Required work
With the first line as the start and the line containing "for i in range(steps" as the end, write out every line of the records exactly.

[[ Extracted material open ]]

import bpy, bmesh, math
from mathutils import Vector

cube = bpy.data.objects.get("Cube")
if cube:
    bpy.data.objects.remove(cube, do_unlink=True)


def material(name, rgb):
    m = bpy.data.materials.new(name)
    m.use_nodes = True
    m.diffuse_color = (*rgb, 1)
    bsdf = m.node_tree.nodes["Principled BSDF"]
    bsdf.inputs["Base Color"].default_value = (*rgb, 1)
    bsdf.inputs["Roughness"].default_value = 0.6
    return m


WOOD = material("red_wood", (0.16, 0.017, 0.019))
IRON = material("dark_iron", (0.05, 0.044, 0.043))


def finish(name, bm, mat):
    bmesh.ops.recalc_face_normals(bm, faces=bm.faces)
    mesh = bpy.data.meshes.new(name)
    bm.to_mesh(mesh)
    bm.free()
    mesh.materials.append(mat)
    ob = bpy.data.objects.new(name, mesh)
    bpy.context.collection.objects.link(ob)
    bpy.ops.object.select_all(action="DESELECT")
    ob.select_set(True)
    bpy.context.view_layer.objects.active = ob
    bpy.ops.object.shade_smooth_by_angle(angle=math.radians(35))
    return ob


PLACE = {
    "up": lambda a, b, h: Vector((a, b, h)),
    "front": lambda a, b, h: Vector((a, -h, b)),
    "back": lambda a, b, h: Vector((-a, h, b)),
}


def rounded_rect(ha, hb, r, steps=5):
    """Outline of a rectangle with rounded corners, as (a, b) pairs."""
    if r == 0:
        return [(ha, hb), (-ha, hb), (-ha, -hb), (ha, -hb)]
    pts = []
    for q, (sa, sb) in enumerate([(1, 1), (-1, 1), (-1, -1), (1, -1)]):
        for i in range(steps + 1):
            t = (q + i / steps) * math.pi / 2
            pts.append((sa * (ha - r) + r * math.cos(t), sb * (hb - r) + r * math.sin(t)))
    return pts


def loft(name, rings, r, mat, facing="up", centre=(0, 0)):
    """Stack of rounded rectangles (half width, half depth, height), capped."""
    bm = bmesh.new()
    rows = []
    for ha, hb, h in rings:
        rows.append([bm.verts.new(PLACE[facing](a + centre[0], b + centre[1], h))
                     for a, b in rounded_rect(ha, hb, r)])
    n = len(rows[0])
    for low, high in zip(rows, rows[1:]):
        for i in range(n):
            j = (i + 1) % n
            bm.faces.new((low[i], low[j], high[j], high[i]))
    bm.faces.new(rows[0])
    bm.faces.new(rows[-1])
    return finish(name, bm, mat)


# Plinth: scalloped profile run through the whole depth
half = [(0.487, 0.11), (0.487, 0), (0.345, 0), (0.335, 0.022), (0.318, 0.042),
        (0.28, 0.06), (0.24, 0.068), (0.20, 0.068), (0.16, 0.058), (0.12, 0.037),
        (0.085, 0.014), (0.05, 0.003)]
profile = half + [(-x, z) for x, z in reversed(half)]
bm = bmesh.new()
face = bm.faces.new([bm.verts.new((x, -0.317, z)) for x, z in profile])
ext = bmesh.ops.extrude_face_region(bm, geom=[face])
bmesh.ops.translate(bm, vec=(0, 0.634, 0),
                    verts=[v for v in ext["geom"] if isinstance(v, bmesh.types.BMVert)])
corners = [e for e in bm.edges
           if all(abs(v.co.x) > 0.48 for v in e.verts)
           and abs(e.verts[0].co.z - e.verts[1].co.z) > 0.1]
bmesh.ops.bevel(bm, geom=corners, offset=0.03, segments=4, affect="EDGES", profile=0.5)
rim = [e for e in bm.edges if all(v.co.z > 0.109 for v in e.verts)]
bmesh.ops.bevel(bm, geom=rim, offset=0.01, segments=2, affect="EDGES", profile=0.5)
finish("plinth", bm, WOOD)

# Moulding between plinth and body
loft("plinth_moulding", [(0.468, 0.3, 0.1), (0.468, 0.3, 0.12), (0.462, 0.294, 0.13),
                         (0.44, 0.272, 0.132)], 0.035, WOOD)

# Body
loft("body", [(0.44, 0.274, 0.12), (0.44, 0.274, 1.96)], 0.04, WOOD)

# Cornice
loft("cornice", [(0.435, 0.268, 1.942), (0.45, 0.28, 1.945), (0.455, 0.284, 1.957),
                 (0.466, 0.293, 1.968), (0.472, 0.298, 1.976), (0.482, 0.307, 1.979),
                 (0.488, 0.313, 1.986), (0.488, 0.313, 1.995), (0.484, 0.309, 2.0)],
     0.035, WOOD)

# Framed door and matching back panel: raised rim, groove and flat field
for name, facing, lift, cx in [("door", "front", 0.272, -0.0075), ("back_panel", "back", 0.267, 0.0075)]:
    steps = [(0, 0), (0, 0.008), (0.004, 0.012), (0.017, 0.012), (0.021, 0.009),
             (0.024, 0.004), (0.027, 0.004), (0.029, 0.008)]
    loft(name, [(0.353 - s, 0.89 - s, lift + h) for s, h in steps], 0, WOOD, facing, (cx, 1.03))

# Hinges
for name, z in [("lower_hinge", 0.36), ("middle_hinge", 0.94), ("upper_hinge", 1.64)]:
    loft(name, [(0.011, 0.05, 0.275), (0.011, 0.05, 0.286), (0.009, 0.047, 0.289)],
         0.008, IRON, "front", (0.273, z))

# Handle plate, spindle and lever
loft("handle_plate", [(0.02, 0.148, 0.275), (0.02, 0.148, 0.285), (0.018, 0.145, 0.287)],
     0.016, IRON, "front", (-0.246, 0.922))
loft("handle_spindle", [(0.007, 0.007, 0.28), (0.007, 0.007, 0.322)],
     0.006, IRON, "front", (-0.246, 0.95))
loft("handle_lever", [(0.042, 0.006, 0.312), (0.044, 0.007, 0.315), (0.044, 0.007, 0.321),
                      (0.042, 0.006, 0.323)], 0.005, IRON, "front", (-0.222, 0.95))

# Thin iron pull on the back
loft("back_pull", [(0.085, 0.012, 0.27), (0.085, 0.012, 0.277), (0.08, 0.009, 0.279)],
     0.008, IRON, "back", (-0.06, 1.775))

[[ Extracted material closed ]]

Answer box
import bpy, bmesh, math
from mathutils import Vector

cube = bpy.data.objects.get("Cube")
if cube:
    bpy.data.objects.remove(cube, do_unlink=True)


def material(name, rgb):
    m = bpy.data.materials.new(name)
    m.use_nodes = True
    m.diffuse_color = (*rgb, 1)
    bsdf = m.node_tree.nodes["Principled BSDF"]
    bsdf.inputs["Base Color"].default_value = (*rgb, 1)
    bsdf.inputs["Roughness"].default_value = 0.6
    return m


WOOD = material("red_wood", (0.16, 0.017, 0.019))
IRON = material("dark_iron", (0.05, 0.044, 0.043))


def finish(name, bm, mat):
    bmesh.ops.recalc_face_normals(bm, faces=bm.faces)
    mesh = bpy.data.meshes.new(name)
    bm.to_mesh(mesh)
    bm.free()
    mesh.materials.append(mat)
    ob = bpy.data.objects.new(name, mesh)
    bpy.context.collection.objects.link(ob)
    bpy.ops.object.select_all(action="DESELECT")
    ob.select_set(True)
    bpy.context.view_layer.objects.active = ob
    bpy.ops.object.shade_smooth_by_angle(angle=math.radians(35))
    return ob


PLACE = {
    "up": lambda a, b, h: Vector((a, b, h)),
    "front": lambda a, b, h: Vector((a, -h, b)),
    "back": lambda a, b, h: Vector((-a, h, b)),
}


def rounded_rect(ha, hb, r, steps=5):
    """Outline of a rectangle with rounded corners, as (a, b) pairs."""
    if r == 0:
        return [(ha, hb), (-ha, hb), (-ha, -hb), (ha, -hb)]
    pts = []
    for q, (sa, sb) in enumerate([(1, 1), (-1, 1), (-1, -1), (1, -1)]):
        for i in range(steps + 1):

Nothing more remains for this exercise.